Join ‘real talk’ about slave history
Published 7:13 pm Tuesday, March 30, 2021
Natchezians have the opportunity to be a part of something very important on April 17.
Joseph McGill of Charleston, S.C., who is a history consultant for Magnolia Plantation there, will be in Natchez to spend the night inside the slave quarters at Melrose.
He has spent more than 250 nights in about 100 different sites in 19 states and the District of Columbia where slaves once lived.
Natchez is very fortunate to have so many historic homes still standing, which serve as an important part of our lives and economy today. Tourists by the thousands come each year to see those historic homes and spend time in our beautiful city.
But do they learn about the entire story while they are here?
Thanks to people like Ser Sesh Ab-Heter Boxley, who through research and persistence, drew attention to Forks of the Road, which at one time was one of the largest slave-trade locations in the county, and Deborah Cosey, who has restored the former slave quarters of the long-gone antebellum Concord, known as Concord Quarters, those who visit Natchez are beginning to also hear about the lives of those who built and maintained these homes and the lifestyles of their “owners.”
As McGill said, “We know well about the nice, beautiful big house. What’s missing from that story are the lives of the people who enabled all that.”
McGill typically invites others in a community to come to the slave quarters and share the experience of spending the night there. He also typically hosts campfire discussions with those in attendance about slavery.
It’s a shame that because of the pandemic, his time in Natchez will be a virtual event. Natchezians need to gather together to have this discussion about this uncomfortable topic.
We need to sit together and learn about the real experience of the enslaved people who were here. We need to hear the truth and understand the truth about what their lives were like and what they contributed to what is Natchez today.

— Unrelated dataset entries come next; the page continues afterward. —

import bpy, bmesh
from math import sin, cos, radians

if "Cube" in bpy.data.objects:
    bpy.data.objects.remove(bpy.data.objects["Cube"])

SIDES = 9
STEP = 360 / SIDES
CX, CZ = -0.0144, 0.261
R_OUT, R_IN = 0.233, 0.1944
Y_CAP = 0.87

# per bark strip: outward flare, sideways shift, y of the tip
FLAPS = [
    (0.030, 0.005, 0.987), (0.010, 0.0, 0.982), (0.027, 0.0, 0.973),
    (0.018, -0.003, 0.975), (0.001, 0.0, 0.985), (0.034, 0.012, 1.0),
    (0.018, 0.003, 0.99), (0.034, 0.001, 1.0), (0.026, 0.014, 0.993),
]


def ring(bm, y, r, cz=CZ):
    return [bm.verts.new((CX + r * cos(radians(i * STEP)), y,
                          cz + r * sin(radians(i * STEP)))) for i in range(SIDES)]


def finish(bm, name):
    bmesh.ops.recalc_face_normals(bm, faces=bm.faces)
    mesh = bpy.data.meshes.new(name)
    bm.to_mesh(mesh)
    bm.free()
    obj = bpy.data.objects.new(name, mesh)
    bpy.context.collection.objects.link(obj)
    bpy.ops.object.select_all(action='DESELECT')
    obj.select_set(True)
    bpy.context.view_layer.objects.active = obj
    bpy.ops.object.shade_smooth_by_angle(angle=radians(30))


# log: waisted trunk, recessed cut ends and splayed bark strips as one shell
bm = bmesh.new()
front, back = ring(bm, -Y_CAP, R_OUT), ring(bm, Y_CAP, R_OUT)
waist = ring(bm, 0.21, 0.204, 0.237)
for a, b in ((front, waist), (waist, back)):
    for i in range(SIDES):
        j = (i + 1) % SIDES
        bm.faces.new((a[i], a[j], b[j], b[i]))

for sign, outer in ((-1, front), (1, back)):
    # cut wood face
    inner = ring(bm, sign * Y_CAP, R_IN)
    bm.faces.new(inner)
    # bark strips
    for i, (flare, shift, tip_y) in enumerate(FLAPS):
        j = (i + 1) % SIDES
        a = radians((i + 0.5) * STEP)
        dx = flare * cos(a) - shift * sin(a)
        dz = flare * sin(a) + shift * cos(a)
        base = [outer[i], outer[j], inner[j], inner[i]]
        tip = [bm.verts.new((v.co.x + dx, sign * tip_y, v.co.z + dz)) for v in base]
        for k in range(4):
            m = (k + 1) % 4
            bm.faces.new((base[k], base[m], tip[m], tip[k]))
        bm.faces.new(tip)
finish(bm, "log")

Natchez is beginning to tell that story, and that’s a very good thing. It’s not until we understand fully the life and contribution of the enslaved here will we be able to present appropriately the real story of Natchez.